From environmental concerns and social change to holding on to your female friends, the women leading these TED Talks have eloquent and inspiring advice for us all. Next time you slip your headphones on, press play on one of Audrey’s favourite TED Talks below.
We should all be feminists
by Chimamanda Ngozi Adichie at TEDxEuston
“I’m trying to unlearn many of the lessons of gender that I internalized when I was growing up. But I sometimes still feel very vulnerable in the face of gender expectations. The first time I taught a writing class in graduate school, I was worried. I wasn’t worried about the material I would teach because I was well-prepared, and I was going to teach what I enjoy teaching. Instead, I was worried about what to wear. I wanted to be taken seriously. I knew that because I was female I will automatically have to prove my worth. And I was worried that if I looked too feminine, I would not be taken seriously. I really wanted to wear my shiny lip gloss and my girly skirt, but I decided not to. Instead, I wore a very serious, very manly and very ugly suit.”
Can we all “have it all”?
by Anne-Marie Slaughter at TEDGlobal 2013
“The feminist revolution still has a long way to go. It’s certainly not complete. But 60 years after “The Feminine Mystique” was published, many women actually have more choices than men do. We can decide to be a breadwinner, a caregiver, or any combination of the two. When a man, on the other hand, decides to be a caregiver, he puts his manhood on the line. His friends may praise his decision, but underneath, they’re scratching their heads. Isn’t the measure of a man his willingness to compete with other men for power and prestige?”
My wish: Protect our oceans
by Sylvia Earle at TED2009
“I’m haunted by the thought of what Ray Anderson calls ‘tomorrow’s child’, asking why we didn’t do something on our watch to save sharks and bluefin tuna and squids and coral reefs and the living ocean while there still was time. Well, now is that time. I hope for your help to explore and protect the wild ocean in ways that will restore the health and, in so doing, secure hope for humankind. Health to the ocean means health for us.”

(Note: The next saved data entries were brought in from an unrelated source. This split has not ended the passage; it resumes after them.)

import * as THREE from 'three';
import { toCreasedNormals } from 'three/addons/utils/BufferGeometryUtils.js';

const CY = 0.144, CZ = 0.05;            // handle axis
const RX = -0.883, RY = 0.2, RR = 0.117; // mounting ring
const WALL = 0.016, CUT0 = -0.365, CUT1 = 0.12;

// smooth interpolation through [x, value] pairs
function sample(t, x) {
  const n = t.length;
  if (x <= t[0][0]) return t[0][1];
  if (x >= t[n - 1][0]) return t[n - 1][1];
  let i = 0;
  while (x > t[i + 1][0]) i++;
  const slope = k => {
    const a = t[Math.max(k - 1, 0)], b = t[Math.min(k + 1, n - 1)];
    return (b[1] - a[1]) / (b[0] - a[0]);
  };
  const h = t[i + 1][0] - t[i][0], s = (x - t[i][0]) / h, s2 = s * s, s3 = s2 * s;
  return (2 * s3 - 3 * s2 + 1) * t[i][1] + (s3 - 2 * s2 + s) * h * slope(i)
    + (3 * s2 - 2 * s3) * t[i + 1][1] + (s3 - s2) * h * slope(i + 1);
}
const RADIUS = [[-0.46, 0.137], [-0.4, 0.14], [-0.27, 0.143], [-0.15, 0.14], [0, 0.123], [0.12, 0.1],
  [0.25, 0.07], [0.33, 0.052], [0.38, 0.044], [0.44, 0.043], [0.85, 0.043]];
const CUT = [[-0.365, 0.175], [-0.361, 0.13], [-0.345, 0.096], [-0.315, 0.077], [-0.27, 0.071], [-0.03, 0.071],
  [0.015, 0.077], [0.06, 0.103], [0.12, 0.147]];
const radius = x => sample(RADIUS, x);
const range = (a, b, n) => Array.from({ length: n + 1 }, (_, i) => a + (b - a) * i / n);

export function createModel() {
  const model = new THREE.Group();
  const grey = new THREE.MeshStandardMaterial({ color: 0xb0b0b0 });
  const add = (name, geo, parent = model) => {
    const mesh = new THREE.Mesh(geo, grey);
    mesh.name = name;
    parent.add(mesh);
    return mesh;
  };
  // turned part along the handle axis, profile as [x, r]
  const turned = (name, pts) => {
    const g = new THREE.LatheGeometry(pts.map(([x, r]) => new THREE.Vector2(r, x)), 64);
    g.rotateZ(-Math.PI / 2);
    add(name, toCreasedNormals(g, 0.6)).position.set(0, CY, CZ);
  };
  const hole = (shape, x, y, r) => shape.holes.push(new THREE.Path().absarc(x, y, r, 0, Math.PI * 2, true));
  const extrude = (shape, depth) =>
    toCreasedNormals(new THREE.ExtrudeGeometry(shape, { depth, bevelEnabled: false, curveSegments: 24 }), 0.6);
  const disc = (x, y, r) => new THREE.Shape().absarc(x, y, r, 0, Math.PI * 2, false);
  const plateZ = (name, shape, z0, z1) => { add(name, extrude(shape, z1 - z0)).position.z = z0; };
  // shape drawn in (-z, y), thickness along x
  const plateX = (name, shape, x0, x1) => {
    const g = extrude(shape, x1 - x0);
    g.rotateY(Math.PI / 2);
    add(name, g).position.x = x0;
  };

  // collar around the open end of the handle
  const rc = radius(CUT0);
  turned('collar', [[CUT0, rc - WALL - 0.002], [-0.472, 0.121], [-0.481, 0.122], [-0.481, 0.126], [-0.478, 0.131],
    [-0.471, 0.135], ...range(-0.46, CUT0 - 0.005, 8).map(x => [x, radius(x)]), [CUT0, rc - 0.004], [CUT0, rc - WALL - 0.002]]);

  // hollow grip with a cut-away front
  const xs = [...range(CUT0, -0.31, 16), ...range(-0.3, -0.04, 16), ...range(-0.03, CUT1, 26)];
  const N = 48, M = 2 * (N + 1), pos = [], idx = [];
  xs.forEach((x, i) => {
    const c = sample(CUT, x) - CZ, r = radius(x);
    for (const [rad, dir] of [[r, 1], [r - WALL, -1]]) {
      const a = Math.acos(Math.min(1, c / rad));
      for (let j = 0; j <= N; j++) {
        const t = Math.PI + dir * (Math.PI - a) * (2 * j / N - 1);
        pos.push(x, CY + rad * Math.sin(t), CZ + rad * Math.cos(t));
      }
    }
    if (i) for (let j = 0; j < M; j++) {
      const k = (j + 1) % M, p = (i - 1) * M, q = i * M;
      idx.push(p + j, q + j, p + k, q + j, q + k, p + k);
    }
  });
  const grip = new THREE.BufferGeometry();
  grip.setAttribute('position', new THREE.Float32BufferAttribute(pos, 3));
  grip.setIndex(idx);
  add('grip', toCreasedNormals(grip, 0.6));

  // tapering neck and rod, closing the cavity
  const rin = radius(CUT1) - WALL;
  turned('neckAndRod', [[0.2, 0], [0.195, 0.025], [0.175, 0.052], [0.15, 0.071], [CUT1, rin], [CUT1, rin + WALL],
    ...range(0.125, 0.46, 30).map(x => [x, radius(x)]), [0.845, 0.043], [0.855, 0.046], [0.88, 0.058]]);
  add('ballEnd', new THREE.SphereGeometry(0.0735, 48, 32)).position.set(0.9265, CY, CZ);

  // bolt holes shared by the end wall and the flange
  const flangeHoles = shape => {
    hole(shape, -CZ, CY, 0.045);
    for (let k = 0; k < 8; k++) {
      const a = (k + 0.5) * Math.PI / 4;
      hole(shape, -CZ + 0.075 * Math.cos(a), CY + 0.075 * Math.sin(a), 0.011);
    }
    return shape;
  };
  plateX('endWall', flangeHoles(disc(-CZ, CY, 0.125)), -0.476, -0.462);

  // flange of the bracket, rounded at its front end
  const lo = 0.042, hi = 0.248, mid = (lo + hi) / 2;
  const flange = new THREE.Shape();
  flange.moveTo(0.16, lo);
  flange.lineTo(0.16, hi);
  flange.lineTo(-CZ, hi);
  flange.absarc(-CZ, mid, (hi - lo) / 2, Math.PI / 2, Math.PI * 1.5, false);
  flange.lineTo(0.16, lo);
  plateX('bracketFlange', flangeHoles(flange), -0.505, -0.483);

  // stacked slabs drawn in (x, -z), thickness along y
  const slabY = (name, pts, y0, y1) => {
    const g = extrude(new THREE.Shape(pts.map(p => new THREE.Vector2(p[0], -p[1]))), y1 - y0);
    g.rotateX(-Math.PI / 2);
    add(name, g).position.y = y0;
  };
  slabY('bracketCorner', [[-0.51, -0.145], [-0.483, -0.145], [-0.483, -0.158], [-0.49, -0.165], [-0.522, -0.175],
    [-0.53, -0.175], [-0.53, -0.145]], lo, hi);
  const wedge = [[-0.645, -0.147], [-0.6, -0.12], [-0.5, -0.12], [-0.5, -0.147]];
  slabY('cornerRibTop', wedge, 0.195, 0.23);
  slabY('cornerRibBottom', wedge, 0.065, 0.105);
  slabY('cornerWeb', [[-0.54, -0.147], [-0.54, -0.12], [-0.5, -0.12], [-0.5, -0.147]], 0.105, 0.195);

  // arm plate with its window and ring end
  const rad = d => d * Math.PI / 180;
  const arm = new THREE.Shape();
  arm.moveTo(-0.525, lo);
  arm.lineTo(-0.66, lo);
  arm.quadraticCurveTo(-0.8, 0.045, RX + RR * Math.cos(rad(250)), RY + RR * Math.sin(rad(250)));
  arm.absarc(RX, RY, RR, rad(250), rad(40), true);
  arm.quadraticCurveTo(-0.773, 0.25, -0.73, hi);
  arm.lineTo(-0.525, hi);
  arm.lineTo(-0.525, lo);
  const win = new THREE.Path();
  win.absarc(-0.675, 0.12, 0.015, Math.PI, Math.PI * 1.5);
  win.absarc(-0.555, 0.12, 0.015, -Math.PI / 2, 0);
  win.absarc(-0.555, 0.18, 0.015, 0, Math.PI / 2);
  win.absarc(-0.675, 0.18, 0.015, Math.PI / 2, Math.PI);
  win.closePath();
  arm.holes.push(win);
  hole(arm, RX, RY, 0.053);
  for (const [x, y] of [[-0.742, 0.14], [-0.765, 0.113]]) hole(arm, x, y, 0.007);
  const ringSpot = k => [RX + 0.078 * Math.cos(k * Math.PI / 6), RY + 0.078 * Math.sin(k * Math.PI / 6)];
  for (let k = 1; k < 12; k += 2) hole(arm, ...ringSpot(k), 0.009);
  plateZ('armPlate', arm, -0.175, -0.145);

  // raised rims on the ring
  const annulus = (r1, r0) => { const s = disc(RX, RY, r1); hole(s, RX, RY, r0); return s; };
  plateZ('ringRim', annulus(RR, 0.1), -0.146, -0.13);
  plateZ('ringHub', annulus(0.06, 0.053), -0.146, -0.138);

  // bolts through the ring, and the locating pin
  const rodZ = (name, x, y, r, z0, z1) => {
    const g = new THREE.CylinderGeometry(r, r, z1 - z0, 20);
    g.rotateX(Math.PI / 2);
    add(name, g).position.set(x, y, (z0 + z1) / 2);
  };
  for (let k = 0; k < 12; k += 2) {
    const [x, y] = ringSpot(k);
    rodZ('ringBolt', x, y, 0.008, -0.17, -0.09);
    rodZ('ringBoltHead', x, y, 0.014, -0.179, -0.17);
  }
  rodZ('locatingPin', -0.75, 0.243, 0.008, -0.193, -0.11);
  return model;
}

A hilarious celebration of lifelong female friendship
by Jane Fonda and Lily Tomlin at TEDWomen 2015
Lily Tomlin: The Harvard Medical School study has shown that women who have close female friendships are less likely to develop impairments – physical impairments as they age, and they are likely to be seen as living much more vital, exciting, joyful lives.
This tennis icon paved the way for women in sports
by Billie Jean King at TEDWomen 2015
“We do stand on the shoulders of the people that came before us, there is no question. But every generation has the chance to make it better.”
How to make hard choices
by Ruth Chang at TEDSalon NY2014
“It’s a mistake to think that in hard choices, one alternative really is better than the other, but we’re too stupid to know which, and since we don’t know which, we might as well take the least risky option. Even taking two alternatives side by side with full information, a choice can still be hard. Hard choices are hard not because of us or our ignorance; they’re hard because there is no best option.”
For more informative and inspiring TED talks, visit www.ted.com.